The class trip to Poland is a high school highlight for many Israelis. Although not mandated by the government, it has become a widespread rite of passage. Touring Warsaw and Krakow affords students an opportunity to learn about the grandeur of Jewish life in Poland before it was eradicated.
But Poland was not done. With the tumult over the Holocaust bill far from over, lawmakers began exploring legislation that would criminalize the kosher slaughter of meat. The country also froze progress on a Holocaust survivors’ property restitution bill. Israel’s Hebrew press reported that Prime Minister Mateusz Morawiecki had visited a memorial for the Holy Cross Brigade, which is known to have collaborated with the Nazis.

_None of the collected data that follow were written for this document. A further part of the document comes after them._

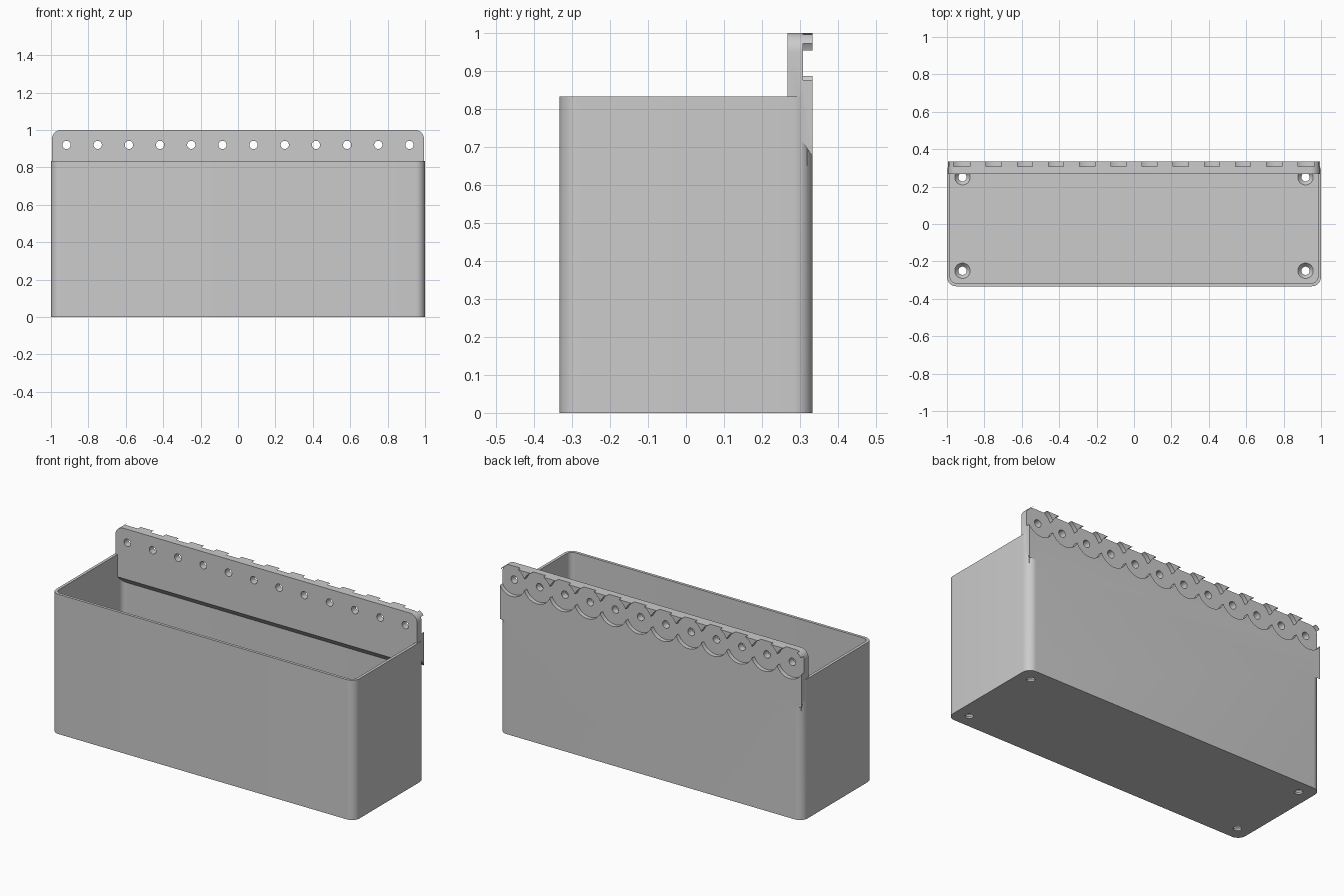
import bpy, bmesh, math
from mathutils import Matrix

cube = bpy.data.objects.get("Cube")
if cube:
    bpy.data.objects.remove(cube, do_unlink=True)

grey = bpy.data.materials.new("light grey plastic")
grey.use_nodes = True
colour = (0.6, 0.6, 0.6, 1)
grey.diffuse_color = colour
grey.node_tree.nodes["Principled BSDF"].inputs["Base Color"].default_value = colour

HALF_X, HALF_Y, RIM = 1.0, 0.333, 0.833
WALL, FLOOR, CORNER = 0.017, 0.033, 0.05
PLATE_FRONT, RECESS_Y, HOLE_Z = 0.267, 0.308, 0.92
HOLE_R, SCALLOP_R = 0.022, 0.09


def make_object(name, bm):
    bmesh.ops.recalc_face_normals(bm, faces=bm.faces)
    mesh = bpy.data.meshes.new(name)
    bm.to_mesh(mesh)
    bm.free()
    mesh.materials.append(grey)
    obj = bpy.data.objects.new(name, mesh)
    bpy.context.collection.objects.link(obj)
    return obj


def extrude(name, points, offset):
    """Solid from a closed outline of 3D points swept along offset."""
    bm = bmesh.new()
    face = bm.faces.new([bm.verts.new(p) for p in points])
    swept = bmesh.ops.extrude_face_region(bm, geom=[face])["geom"]
    moved = [v for v in swept if isinstance(v, bmesh.types.BMVert)]
    bmesh.ops.translate(bm, verts=moved, vec=offset)
    return make_object(name, bm)


def arc(cx, cy, r, start, steps=10):
    return [(cx + r * math.cos(start + math.pi / 2 * i / steps),
             cy + r * math.sin(start + math.pi / 2 * i / steps))
            for i in range(steps + 1)]


def rounded_box(name, hx, hy, r, z0, z1):
    corners = [(1, 1), (-1, 1), (-1, -1), (1, -1)]
    outline = []
    for i, (sx, sy) in enumerate(corners):
        outline += arc(sx * (hx - r), sy * (hy - r), r, i * math.pi / 2)
    return extrude(name, [(x, y, z0) for x, y in outline], (0, 0, z1 - z0))


def cylinder(name, r1, r2, depth, matrix):
    bm = bmesh.new()
    bmesh.ops.create_cone(bm, cap_ends=True, segments=48, radius1=r1,
                          radius2=r2, depth=depth, matrix=matrix)
    return make_object(name, bm)


def combine(target, other, operation):
    mod = target.modifiers.new("combine", "BOOLEAN")
    mod.operation, mod.object, mod.solver = operation, other, "EXACT"
    bpy.context.view_layer.objects.active = target
    bpy.ops.object.modifier_apply(modifier=mod.name)
    bpy.data.objects.remove(other, do_unlink=True)


# Open box with rounded upright corners
box = rounded_box("planter_box", HALF_X, HALF_Y, CORNER, 0, RIM)
combine(box, rounded_box("cavity", HALF_X - WALL, HALF_Y - WALL,
                         CORNER - WALL, FLOOR, 1.2), "DIFFERENCE")

# Hanging plate with rounded top corners and a sloping lower edge
px = 0.995
outline = (arc(px - CORNER, 1 - CORNER, CORNER, 0)
           + arc(CORNER - px, 1 - CORNER, CORNER, math.pi / 2)
           + [(-px, 0.77), (px, 0.77)])
plate = extrude("back_plate", [(x, PLATE_FRONT, z) for x, z in outline],
                (0, HALF_Y - PLATE_FRONT, 0))
for v in plate.data.vertices:
    if v.co.z < 0.8 and v.co.y > 0.3:
        v.co.z = 0.675
combine(box, plate, "UNION")

# Chamfered thickening inside the back wall
ledge = [(PLATE_FRONT, 0.8), (0.32, 0.8), (0.32, 0.65), (PLATE_FRONT, 0.70)]
combine(box, extrude("inner_ledge", [(-0.985, y, z) for y, z in ledge],
                     (1.97, 0, 0)), "UNION")

# Row of screw holes, each with a round recess on the back
turn = Matrix.Rotation(math.pi / 2, 4, "X")
for i in range(12):
    x = (i - 5.5) / 6
    recess = cylinder("recess", SCALLOP_R, SCALLOP_R, 0.1,
                      Matrix.Translation((x, RECESS_Y + 0.05, HOLE_Z)) @ turn)
    combine(box, recess, "DIFFERENCE")
    hole = cylinder("hole", HOLE_R, HOLE_R, 0.3,
                    Matrix.Translation((x, 0.3, HOLE_Z)) @ turn)
    combine(box, hole, "DIFFERENCE")

# Countersunk drain holes in the floor
for sx in (-1, 1):
    for sy in (-1, 1):
        x, y = sx * 0.917, sy * 0.25
        combine(box, cylinder("drain", HOLE_R, HOLE_R, 0.2,
                              Matrix.Translation((x, y, 0))), "DIFFERENCE")
        combine(box, cylinder("countersink", HOLE_R, 0.042, 0.024,
                              Matrix.Translation((x, y, FLOOR - 0.011))), "DIFFERENCE")

# Smooth the curves, keep the edges sharp
bpy.ops.object.select_all(action="DESELECT")
box.select_set(True)
bpy.context.view_layer.objects.active = box
bpy.ops.object.shade_smooth_by_angle(angle=math.radians(30))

In Jewish Comedy: A Serious History, Jeremy Dauber offers a unique perspective on Jewish history through Jewish jokes. Erudite and funny, Dauber’s book shows how the Book of Esther has become a touchstone for Jewish humor through the millennia. In honor of Purim, he answered 18 very serious questions for us. 1. Who is the funniest Jew of all time? Some guy who sat in the back of some Eastern European shul and just cracked up all the balabatim with his comments about the rabbi.
Muck Rack makes it simple to find people, tweets, or articles that mention any name, keyword, company, hashtag etc. We've compiled this guide to help you make the most of your search.
Selecting a term
Start searching tweets, articles from media outlets, articles mentioned in tweets, journalists'
names, titles and bios with some suggested searches:
Companies or Topics (e.g. iPhone, Microsoft)
Phrases (e.g. "cloud computing") — use quotes to keep the terms together
Twitter handles (e.g. @username) — returns those who have mentioned or replied to
Names (e.g. "David Pogue")
Hashtags (e.g. #sxsw, #london2012)
Bio details (e.g. vegan, Olympics, father)
Muck Rack's Advanced Search allows for many boolean operators.
Find results that mention multiple specified terms, use AND or
+. For example, ensure each result contains both Elon Musk and Mark Zuckerberg by
searching Musk AND Zuckerberg or Musk + Zuckerberg.
Use the operators OR or , to broaden your search when you'd like either of
multiple terms to appear in results. (This is the default behavior of our search when no operators
are used). For example, results will contain either cake or cookie by searching cake OR cookie or cake,cookie
Use NOT or - to subtract results from your search. For
example, searching Disney will yield results about the Walt Disney Company as well as Walt Disney
World Resort. To exclude mentions of Disney World, search for Disney -World or Disney
When using one of these operators with a phrase, enclose it in quotation marks. For example, you can
find results about smartphones excluding Apple's iPhone 4S by searching smartphone -"iPhone
Exact case matching or punctuation
If you're searching for a brand name or keyword that relies on specific punctuation marks or capitalization, you can
find results that match your exact query by adding matchcase: before the keyword you're searching for, like matchcase:E*TRADE .
Use parentheses to separate multiple
boolean phrases. For example, to find journalists talking about having fun in Disney World or
Disneyland, search for ("disney world" OR disneyland) AND fun.
An asterisk can be used to search for any variation of a root word truncated by the asterisk. For example, searching for admin* will return results for administrator, administration, administer, administered, etc.
A near operator is an AND operator where you can control the distance between the words. You can vary the distance the near operation uses by adding a forward slash and number (between 0-99) such as strawberries NEAR/10 "whipped cream", which means the strawberries must exist within 10 words of "whipped cream".